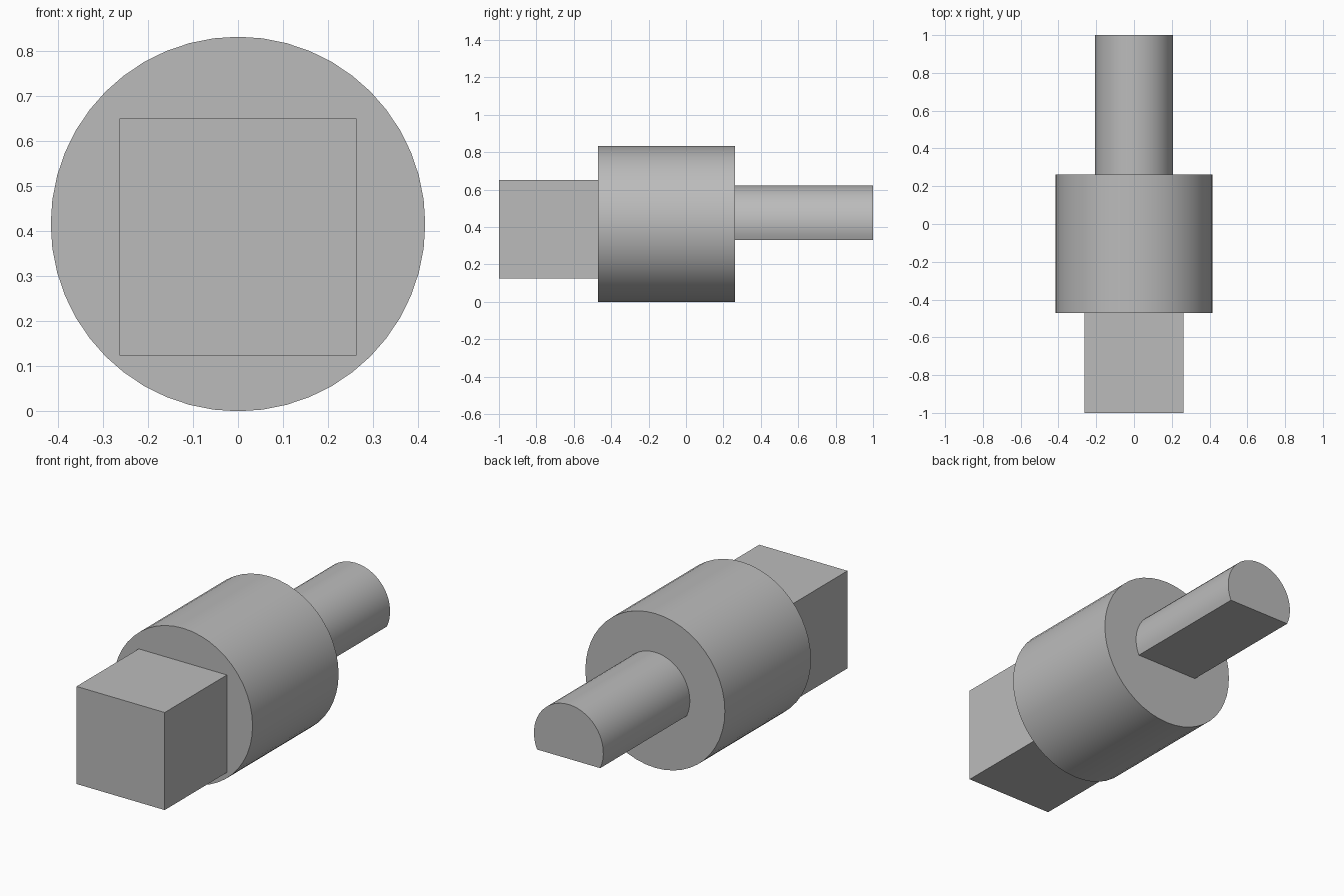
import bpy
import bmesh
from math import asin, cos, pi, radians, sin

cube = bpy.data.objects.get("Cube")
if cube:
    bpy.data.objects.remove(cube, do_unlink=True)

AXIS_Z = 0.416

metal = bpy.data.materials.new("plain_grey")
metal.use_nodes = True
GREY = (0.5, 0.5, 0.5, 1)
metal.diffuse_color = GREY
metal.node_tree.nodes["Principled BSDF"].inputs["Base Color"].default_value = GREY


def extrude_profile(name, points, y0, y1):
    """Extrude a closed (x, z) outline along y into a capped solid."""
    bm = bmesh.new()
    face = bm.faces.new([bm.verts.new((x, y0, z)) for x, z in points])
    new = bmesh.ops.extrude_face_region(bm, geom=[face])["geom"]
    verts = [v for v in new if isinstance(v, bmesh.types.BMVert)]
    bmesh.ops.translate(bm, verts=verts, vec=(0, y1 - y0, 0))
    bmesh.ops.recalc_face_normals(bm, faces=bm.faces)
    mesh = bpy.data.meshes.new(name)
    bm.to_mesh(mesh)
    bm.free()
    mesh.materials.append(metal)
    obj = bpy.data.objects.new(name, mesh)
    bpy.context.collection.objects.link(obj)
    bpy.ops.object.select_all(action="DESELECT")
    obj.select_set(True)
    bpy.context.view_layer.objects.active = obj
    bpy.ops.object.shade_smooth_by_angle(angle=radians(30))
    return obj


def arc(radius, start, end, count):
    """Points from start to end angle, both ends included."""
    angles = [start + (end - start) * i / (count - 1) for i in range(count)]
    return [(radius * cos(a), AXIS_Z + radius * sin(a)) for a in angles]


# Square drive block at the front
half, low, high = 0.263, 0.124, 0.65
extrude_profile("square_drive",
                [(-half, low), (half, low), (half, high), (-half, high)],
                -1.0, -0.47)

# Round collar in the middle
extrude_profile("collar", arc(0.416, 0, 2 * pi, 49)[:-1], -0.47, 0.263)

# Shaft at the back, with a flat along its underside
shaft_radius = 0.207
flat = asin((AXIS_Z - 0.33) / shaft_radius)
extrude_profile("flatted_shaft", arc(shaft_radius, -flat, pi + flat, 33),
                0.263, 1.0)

──────

Work instructions: Write out every line from the entries where "cube" appears.

Task solution:
cube = bpy.data.objects.get("Cube")
if cube:
    bpy.data.objects.remove(cube, do_unlink=True)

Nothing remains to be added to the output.